Problem description: Look through the data below. Pick out the lines holding the string "limb".

Stored entries
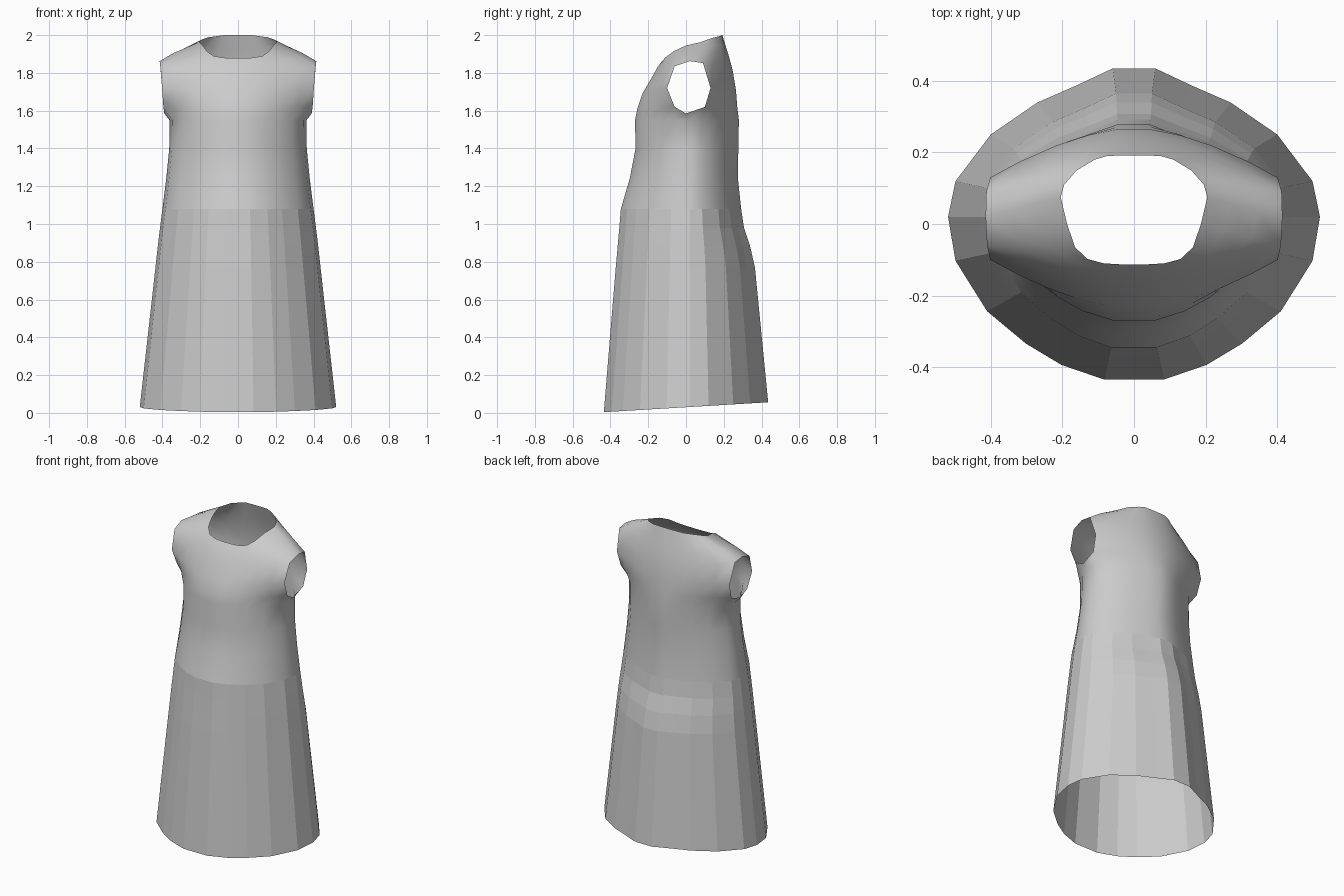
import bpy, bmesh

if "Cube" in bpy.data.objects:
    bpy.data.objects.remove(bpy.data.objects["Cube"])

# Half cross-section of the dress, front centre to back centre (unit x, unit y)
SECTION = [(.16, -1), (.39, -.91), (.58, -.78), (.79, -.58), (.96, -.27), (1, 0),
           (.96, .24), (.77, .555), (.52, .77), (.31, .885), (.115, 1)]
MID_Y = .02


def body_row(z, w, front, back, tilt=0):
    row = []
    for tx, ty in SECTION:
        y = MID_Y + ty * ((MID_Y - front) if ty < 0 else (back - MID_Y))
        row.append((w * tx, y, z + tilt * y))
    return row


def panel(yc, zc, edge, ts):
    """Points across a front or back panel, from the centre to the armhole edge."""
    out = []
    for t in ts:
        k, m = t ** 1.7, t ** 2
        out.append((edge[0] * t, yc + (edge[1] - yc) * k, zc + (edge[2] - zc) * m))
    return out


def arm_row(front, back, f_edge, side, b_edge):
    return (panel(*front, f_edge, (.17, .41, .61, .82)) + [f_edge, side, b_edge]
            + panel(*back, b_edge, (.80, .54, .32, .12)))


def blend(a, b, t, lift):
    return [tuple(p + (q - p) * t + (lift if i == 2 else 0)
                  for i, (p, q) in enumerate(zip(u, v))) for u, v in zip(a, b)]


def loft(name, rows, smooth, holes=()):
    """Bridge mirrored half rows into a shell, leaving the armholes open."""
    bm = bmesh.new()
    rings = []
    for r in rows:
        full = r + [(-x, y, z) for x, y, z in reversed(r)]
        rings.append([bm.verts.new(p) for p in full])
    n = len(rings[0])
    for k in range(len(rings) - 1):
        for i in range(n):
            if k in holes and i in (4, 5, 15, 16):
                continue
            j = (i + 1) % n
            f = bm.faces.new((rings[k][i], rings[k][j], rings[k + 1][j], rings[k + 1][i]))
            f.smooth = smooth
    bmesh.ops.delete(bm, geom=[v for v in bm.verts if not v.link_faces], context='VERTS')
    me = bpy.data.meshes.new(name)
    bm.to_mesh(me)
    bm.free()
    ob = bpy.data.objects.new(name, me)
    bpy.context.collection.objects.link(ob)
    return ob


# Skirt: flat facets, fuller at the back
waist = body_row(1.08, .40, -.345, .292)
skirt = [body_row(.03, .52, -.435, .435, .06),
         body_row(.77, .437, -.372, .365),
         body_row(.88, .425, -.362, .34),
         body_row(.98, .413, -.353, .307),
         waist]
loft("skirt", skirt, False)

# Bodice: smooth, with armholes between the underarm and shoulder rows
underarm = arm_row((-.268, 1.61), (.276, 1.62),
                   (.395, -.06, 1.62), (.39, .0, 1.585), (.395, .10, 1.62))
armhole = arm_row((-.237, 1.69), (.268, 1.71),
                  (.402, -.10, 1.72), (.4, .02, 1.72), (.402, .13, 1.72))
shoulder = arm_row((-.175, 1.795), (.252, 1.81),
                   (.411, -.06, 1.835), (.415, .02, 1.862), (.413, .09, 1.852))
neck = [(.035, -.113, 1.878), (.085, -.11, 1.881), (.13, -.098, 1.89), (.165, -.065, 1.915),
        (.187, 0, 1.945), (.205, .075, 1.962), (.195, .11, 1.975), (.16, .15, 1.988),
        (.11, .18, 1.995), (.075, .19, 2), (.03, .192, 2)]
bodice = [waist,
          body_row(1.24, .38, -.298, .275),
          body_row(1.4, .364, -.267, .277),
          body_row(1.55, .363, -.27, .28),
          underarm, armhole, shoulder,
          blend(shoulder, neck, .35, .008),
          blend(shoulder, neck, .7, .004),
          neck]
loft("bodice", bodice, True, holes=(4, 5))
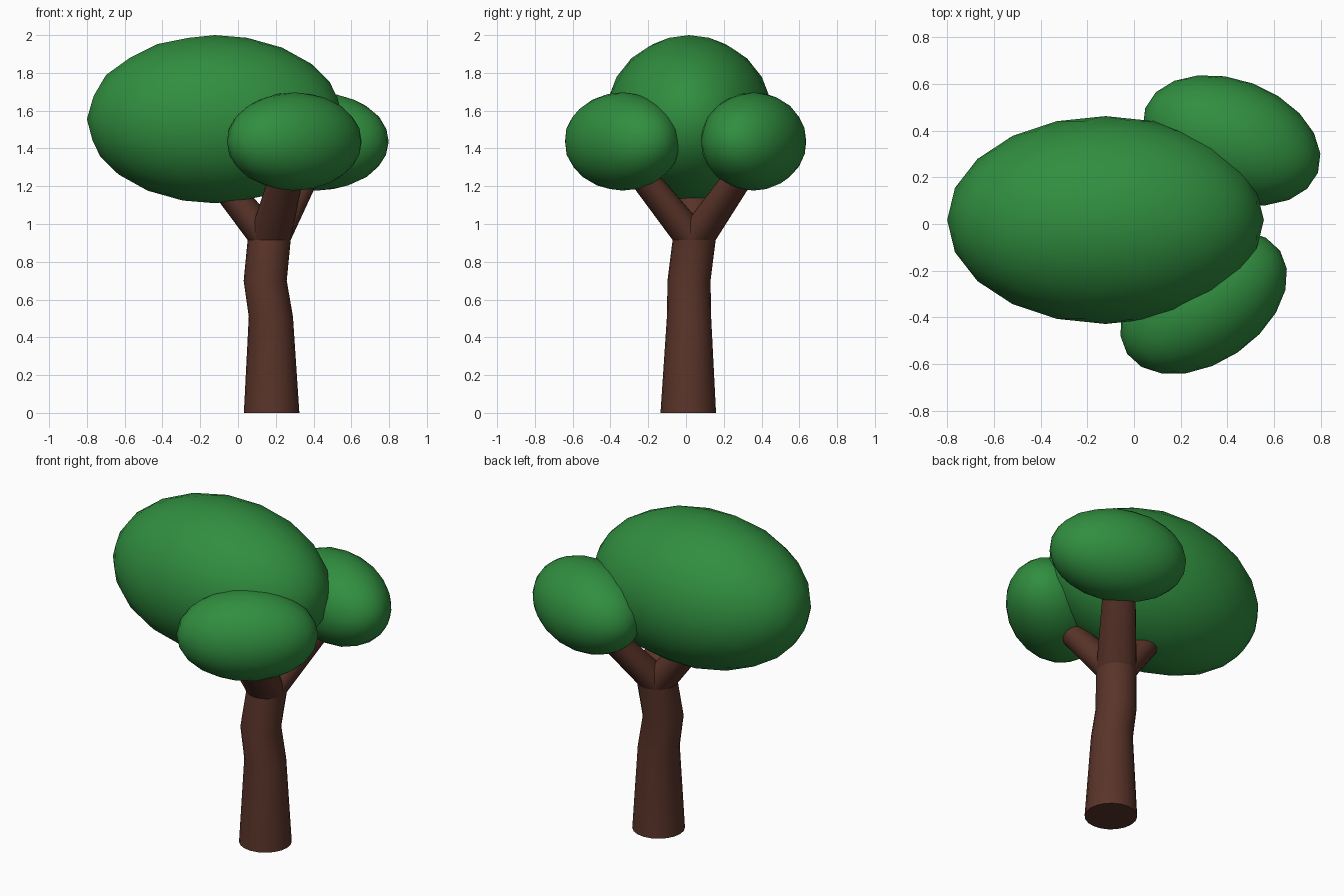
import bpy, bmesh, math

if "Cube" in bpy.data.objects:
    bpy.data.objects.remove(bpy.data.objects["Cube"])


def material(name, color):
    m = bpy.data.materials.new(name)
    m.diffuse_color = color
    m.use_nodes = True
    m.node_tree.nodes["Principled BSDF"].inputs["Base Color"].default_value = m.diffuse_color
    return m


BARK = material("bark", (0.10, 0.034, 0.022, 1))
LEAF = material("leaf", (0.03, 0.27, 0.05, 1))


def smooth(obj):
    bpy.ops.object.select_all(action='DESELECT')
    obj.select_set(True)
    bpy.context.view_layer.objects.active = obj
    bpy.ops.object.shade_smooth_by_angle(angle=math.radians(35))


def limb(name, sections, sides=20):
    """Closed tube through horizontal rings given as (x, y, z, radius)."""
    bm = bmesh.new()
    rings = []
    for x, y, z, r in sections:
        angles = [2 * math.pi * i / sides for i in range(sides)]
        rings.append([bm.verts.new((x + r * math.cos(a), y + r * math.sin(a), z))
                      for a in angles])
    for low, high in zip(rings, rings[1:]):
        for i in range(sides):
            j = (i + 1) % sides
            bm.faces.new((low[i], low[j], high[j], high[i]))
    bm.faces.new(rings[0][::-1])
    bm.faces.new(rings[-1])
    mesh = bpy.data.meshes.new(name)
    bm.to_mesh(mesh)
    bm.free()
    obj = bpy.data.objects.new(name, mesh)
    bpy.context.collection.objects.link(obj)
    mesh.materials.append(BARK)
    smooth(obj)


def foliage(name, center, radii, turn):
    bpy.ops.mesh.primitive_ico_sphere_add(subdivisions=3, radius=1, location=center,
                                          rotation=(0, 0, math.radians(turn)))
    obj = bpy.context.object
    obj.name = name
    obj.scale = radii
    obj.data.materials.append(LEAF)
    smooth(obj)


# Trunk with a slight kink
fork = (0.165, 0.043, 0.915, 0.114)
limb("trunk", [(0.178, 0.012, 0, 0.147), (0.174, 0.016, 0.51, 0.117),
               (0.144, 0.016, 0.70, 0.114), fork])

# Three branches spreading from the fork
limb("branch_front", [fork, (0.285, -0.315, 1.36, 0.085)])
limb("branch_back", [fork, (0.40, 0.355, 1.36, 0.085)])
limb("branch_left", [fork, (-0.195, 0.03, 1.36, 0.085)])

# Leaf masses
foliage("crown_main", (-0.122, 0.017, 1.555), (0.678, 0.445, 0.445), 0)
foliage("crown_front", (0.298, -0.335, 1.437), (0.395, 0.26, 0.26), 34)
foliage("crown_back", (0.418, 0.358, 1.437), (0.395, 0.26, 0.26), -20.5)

* * *

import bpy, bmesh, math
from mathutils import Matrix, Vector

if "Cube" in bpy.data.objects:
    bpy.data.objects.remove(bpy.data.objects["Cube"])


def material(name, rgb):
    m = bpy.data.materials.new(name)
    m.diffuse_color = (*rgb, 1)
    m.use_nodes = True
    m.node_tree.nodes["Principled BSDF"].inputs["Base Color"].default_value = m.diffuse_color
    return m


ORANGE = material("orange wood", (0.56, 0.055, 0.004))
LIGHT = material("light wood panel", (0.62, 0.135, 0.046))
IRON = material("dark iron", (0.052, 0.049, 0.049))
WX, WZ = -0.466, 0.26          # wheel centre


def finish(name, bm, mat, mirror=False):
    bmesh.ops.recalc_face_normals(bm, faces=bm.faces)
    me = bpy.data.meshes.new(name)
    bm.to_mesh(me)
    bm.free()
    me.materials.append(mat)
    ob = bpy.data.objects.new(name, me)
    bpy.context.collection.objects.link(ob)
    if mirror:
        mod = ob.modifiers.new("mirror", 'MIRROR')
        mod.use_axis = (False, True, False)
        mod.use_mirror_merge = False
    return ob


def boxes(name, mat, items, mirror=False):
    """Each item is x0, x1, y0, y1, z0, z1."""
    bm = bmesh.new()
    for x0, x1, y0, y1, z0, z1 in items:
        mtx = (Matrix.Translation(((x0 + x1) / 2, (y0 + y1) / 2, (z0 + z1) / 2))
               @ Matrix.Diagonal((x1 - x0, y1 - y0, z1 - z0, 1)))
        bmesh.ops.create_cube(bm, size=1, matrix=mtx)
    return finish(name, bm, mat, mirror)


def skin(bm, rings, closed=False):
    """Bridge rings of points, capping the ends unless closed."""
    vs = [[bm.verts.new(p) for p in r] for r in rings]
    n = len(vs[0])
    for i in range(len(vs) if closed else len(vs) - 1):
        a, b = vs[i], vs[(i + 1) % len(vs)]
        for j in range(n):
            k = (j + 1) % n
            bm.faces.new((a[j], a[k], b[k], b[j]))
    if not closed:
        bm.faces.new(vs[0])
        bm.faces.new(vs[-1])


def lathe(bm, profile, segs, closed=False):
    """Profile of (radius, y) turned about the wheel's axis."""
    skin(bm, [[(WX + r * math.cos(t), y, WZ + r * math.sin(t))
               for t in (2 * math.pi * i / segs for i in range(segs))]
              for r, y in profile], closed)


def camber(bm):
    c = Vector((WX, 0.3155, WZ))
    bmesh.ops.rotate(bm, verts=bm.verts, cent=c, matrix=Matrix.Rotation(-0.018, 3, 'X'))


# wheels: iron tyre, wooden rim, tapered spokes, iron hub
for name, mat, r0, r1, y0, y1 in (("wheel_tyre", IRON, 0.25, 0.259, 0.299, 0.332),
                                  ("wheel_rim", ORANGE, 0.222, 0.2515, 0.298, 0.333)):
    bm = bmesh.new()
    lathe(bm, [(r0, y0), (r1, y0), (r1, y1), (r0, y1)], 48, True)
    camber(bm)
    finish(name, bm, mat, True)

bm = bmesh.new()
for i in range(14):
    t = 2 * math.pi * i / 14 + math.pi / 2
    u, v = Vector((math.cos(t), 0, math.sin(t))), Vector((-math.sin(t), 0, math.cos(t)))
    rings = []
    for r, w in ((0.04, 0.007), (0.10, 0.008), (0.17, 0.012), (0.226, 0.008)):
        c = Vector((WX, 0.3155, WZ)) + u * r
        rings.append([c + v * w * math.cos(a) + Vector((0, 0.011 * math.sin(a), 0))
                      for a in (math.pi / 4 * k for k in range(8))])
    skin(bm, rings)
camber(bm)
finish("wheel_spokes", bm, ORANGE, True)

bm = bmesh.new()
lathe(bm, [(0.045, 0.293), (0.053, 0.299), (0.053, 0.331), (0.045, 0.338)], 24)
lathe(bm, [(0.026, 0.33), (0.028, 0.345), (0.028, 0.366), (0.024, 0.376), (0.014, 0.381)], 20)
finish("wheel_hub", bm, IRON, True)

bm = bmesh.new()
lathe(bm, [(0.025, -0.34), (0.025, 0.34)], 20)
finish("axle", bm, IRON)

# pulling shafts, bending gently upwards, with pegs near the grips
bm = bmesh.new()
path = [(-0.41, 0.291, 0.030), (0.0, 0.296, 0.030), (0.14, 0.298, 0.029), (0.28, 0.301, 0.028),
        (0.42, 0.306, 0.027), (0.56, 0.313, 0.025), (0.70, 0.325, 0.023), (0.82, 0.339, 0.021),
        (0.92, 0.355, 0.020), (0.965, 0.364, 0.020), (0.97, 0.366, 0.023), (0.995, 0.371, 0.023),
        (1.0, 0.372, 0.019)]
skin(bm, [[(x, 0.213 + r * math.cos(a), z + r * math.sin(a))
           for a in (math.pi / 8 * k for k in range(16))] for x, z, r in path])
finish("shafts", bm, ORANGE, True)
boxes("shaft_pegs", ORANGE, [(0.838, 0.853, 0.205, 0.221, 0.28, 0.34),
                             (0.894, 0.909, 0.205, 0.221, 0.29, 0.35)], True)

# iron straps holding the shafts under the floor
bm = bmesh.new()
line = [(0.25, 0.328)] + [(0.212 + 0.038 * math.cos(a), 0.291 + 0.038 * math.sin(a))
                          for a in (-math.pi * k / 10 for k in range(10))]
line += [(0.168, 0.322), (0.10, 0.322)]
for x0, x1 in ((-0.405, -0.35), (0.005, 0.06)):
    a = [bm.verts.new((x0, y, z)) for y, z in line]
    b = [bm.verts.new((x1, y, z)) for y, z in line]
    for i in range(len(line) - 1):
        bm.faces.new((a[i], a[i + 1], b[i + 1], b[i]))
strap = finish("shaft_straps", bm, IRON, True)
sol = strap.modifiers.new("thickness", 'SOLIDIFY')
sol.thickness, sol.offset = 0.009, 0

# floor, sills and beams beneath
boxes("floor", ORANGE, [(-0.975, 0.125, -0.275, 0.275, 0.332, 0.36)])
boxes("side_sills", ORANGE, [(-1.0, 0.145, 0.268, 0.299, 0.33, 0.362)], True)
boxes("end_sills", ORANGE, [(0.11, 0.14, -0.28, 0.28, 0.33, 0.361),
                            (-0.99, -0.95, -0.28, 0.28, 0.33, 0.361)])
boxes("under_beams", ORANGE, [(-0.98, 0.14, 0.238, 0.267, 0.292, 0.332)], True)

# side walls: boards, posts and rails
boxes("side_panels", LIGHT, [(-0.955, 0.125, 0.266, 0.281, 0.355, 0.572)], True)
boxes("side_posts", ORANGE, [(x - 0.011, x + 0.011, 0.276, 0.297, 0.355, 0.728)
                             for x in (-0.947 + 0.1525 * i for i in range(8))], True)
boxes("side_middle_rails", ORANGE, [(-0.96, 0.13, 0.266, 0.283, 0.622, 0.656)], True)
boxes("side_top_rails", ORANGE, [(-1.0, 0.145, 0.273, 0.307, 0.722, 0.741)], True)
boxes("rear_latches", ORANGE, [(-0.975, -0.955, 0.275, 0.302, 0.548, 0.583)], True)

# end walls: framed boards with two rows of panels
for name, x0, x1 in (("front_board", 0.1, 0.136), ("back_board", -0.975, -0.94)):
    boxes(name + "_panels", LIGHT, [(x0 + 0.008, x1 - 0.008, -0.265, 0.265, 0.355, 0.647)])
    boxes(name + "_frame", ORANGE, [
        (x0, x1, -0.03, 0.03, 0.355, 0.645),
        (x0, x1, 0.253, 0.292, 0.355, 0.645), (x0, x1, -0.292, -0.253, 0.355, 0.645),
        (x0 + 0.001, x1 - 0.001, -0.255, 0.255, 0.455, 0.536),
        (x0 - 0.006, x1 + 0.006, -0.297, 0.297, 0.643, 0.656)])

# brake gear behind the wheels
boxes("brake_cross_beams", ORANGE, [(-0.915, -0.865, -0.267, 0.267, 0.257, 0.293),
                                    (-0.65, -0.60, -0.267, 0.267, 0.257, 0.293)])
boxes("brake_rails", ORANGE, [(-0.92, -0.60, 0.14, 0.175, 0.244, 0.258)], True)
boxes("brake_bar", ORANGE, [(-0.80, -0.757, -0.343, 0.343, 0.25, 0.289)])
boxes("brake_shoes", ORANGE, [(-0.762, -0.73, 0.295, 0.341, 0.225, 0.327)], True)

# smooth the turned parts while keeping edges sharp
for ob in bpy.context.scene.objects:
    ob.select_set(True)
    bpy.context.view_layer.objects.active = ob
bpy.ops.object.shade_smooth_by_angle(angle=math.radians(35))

Finished task:
def limb(name, sections, sides=20):
limb("trunk", [(0.178, 0.012, 0, 0.147), (0.174, 0.016, 0.51, 0.117),
limb("branch_front", [fork, (0.285, -0.315, 1.36, 0.085)])
limb("branch_back", [fork, (0.40, 0.355, 1.36, 0.085)])
limb("branch_left", [fork, (-0.195, 0.03, 1.36, 0.085)])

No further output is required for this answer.